Saved data entries:
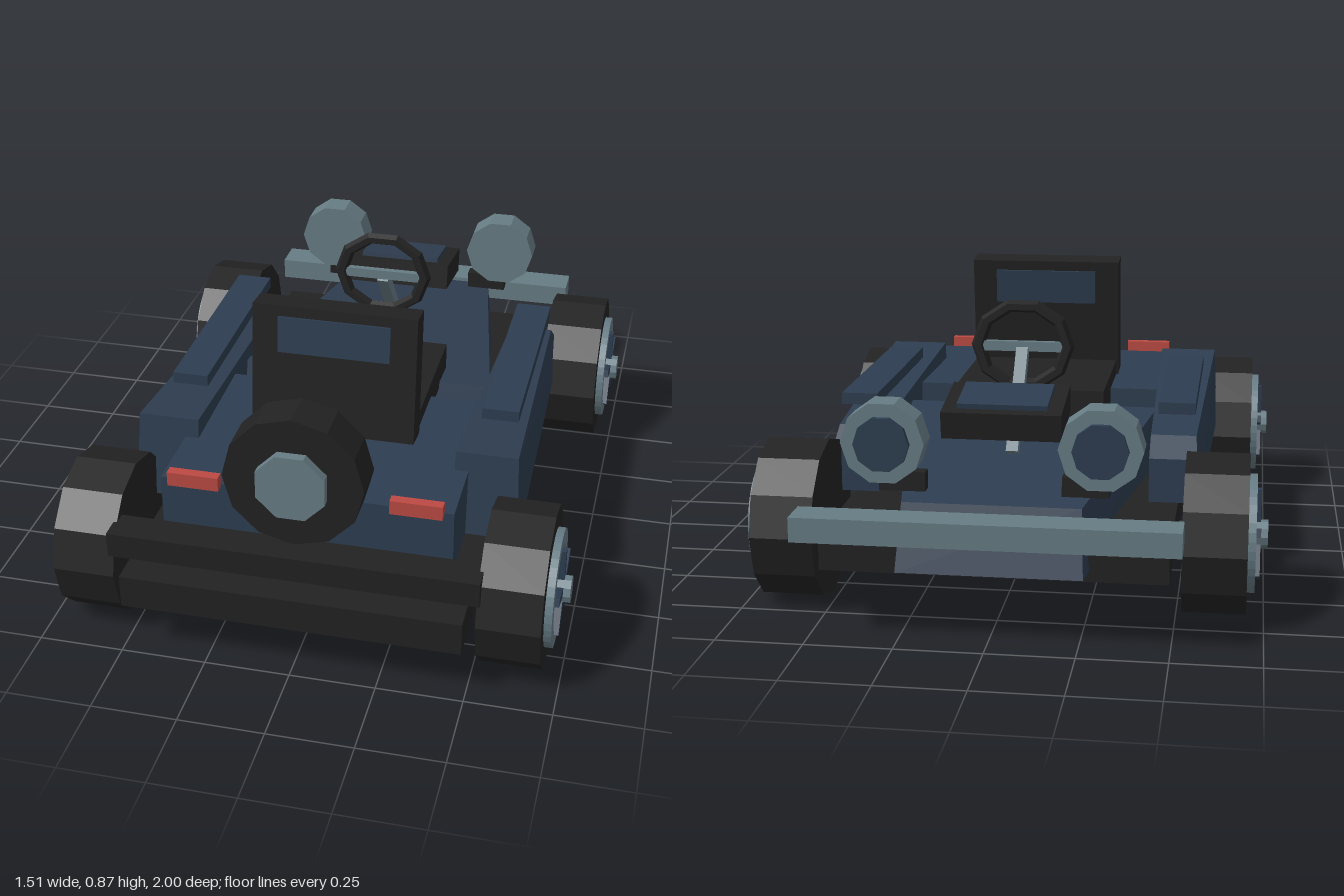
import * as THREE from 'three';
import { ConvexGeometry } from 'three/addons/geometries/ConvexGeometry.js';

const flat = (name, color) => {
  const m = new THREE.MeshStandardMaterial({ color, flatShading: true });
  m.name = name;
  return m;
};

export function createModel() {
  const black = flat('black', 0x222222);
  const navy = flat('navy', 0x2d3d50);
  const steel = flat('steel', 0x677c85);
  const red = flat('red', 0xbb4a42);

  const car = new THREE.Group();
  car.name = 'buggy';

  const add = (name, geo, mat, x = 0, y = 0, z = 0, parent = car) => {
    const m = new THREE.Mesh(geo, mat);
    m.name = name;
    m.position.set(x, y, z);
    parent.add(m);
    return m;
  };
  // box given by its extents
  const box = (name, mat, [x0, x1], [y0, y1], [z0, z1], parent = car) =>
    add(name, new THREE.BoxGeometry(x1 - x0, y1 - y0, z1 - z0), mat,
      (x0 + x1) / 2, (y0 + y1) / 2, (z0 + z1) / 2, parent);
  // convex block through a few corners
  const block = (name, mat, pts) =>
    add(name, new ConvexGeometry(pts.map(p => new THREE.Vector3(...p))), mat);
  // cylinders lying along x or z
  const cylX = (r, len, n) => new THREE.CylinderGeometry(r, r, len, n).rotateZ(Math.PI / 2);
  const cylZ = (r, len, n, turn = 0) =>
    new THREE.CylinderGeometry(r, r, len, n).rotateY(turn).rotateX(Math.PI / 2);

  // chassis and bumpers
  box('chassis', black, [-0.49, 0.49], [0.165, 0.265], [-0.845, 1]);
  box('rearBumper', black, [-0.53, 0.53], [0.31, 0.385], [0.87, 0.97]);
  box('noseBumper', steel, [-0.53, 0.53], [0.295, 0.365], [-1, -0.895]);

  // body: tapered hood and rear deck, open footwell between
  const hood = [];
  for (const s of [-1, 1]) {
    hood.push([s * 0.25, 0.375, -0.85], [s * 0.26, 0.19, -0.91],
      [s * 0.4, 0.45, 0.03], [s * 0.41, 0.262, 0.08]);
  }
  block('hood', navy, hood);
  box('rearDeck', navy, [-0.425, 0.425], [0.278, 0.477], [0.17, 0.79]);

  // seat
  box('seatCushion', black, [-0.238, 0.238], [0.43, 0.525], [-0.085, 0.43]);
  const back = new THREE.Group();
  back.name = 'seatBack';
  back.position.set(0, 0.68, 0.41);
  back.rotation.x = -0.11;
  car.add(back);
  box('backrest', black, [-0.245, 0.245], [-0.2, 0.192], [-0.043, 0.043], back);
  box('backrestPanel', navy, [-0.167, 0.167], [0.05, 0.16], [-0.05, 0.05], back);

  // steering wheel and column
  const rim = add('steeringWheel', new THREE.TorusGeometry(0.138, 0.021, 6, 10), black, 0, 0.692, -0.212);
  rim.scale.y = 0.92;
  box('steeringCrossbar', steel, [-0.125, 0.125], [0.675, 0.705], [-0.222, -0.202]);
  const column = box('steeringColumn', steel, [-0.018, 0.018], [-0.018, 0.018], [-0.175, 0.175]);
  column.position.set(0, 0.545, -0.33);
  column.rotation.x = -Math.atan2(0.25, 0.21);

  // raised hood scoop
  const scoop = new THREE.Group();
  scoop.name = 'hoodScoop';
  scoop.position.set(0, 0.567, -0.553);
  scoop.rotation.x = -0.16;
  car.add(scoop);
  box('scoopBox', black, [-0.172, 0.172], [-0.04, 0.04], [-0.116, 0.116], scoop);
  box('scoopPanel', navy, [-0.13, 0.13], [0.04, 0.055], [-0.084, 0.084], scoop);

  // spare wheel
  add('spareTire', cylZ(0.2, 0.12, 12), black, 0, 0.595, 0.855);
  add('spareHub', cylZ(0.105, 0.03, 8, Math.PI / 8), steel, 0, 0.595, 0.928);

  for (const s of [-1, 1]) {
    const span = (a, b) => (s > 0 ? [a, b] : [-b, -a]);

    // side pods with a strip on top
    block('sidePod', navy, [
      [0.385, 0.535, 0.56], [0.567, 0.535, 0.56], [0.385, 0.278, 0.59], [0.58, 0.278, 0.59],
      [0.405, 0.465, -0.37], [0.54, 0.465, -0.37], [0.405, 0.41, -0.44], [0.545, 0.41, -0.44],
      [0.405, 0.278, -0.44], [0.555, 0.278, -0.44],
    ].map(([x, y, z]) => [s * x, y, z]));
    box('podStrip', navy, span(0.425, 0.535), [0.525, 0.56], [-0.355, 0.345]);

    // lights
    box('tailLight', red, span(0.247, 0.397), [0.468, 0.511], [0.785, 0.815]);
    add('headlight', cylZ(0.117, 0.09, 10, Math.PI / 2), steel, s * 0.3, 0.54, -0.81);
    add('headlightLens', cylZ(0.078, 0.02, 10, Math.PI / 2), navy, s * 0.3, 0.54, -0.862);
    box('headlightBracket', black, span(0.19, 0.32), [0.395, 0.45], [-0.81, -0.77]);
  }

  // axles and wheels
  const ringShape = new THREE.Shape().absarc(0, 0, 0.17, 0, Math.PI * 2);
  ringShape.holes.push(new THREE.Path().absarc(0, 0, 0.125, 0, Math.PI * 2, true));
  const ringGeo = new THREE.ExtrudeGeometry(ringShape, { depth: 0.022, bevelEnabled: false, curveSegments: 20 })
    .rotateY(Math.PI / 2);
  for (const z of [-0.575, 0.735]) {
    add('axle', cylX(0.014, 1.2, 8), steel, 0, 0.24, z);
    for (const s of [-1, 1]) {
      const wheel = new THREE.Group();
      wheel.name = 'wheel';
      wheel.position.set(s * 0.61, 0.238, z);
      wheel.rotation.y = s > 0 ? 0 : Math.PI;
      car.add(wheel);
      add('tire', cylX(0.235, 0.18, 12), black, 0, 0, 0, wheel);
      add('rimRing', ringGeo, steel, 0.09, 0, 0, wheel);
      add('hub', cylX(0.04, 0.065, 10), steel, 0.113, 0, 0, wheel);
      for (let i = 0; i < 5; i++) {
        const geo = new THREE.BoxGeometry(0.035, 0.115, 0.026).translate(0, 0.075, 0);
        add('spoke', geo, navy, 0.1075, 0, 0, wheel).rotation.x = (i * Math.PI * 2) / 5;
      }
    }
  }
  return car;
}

...

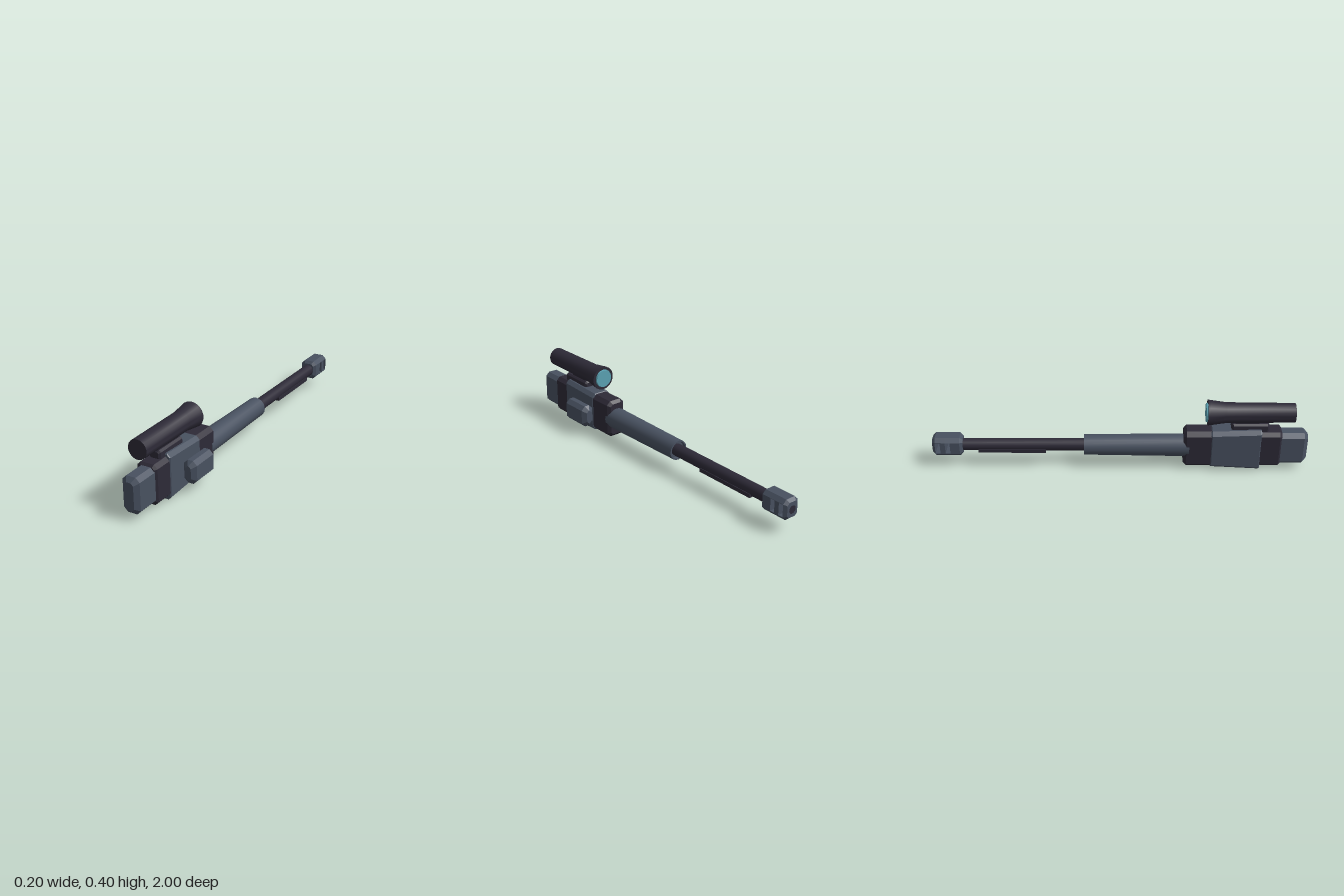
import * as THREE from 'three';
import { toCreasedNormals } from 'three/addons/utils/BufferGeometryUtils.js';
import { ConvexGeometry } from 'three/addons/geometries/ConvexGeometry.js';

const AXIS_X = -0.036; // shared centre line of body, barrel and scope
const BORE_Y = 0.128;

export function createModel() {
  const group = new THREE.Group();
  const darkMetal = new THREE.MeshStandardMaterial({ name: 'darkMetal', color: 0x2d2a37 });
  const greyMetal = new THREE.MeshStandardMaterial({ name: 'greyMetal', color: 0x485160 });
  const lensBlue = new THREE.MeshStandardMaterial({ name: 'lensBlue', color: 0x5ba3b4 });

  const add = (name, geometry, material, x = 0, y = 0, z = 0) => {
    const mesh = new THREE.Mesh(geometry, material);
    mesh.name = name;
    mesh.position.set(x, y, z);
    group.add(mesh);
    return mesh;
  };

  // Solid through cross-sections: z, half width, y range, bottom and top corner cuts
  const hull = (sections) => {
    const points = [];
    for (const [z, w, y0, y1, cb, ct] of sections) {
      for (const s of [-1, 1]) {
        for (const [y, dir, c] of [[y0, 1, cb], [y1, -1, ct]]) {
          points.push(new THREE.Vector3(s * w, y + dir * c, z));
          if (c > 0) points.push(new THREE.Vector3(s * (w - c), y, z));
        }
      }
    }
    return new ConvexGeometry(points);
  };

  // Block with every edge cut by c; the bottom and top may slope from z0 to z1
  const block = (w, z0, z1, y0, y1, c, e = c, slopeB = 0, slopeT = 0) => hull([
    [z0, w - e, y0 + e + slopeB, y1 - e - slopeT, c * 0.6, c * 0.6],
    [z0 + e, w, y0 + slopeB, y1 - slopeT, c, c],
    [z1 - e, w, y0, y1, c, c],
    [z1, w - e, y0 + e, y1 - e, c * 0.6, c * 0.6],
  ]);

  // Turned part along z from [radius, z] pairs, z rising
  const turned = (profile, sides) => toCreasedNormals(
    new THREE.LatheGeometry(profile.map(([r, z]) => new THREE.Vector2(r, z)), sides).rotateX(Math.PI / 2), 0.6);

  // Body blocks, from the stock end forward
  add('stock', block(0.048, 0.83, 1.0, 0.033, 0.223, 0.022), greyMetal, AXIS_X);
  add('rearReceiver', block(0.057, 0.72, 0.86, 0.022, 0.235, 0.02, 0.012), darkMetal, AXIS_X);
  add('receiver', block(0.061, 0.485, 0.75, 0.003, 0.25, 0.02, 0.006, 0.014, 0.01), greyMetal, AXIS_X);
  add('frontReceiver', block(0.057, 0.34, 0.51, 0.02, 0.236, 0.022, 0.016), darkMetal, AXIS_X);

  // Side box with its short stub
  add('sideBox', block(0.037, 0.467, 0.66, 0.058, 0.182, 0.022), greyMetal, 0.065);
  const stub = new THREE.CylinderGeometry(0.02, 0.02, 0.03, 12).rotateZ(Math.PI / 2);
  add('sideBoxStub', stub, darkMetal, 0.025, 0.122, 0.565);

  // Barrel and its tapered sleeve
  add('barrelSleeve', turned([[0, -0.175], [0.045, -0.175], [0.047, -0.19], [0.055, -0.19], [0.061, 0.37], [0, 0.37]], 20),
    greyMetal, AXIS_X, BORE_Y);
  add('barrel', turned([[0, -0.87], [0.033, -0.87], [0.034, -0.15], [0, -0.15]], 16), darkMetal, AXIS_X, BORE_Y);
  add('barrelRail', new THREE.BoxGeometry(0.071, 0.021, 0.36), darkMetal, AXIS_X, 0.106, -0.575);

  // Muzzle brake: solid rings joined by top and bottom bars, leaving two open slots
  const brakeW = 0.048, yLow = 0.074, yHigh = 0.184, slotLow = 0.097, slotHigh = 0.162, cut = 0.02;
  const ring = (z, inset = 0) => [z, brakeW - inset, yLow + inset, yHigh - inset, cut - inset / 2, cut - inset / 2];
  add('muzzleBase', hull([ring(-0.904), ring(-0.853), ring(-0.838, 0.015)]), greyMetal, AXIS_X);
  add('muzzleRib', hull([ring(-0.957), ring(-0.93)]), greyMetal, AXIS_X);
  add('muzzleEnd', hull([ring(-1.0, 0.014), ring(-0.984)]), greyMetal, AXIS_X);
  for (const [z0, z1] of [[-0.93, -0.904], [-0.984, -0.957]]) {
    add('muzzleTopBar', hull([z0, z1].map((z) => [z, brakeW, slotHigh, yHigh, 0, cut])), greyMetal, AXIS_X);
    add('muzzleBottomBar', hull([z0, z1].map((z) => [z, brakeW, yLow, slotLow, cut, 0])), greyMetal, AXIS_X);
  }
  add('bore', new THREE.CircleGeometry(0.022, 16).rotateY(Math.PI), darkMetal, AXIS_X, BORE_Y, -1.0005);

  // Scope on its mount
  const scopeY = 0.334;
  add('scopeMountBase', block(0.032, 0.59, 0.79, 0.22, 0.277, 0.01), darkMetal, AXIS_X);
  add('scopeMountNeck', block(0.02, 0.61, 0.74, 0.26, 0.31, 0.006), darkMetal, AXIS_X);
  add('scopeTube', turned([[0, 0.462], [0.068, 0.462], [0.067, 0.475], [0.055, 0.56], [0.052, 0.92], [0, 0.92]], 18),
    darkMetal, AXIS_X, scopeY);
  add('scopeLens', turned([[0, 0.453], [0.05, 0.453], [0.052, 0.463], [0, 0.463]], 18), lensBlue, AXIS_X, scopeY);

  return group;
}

PROBLEM DETAILS: For this task, write out exactly the lines of the entries above, starting at the line with "const hood = [];" and ending at the line with "const rim = add('steeringWheel', new", both included, and no others.

PROBLEM SOLUTION:
  const hood = [];
  for (const s of [-1, 1]) {
    hood.push([s * 0.25, 0.375, -0.85], [s * 0.26, 0.19, -0.91],
      [s * 0.4, 0.45, 0.03], [s * 0.41, 0.262, 0.08]);
  }
  block('hood', navy, hood);
  box('rearDeck', navy, [-0.425, 0.425], [0.278, 0.477], [0.17, 0.79]);

  // seat
  box('seatCushion', black, [-0.238, 0.238], [0.43, 0.525], [-0.085, 0.43]);
  const back = new THREE.Group();
  back.name = 'seatBack';
  back.position.set(0, 0.68, 0.41);
  back.rotation.x = -0.11;
  car.add(back);
  box('backrest', black, [-0.245, 0.245], [-0.2, 0.192], [-0.043, 0.043], back);
  box('backrestPanel', navy, [-0.167, 0.167], [0.05, 0.16], [-0.05, 0.05], back);

  // steering wheel and column
  const rim = add('steeringWheel', new THREE.TorusGeometry(0.138, 0.021, 6, 10), black, 0, 0.692, -0.212);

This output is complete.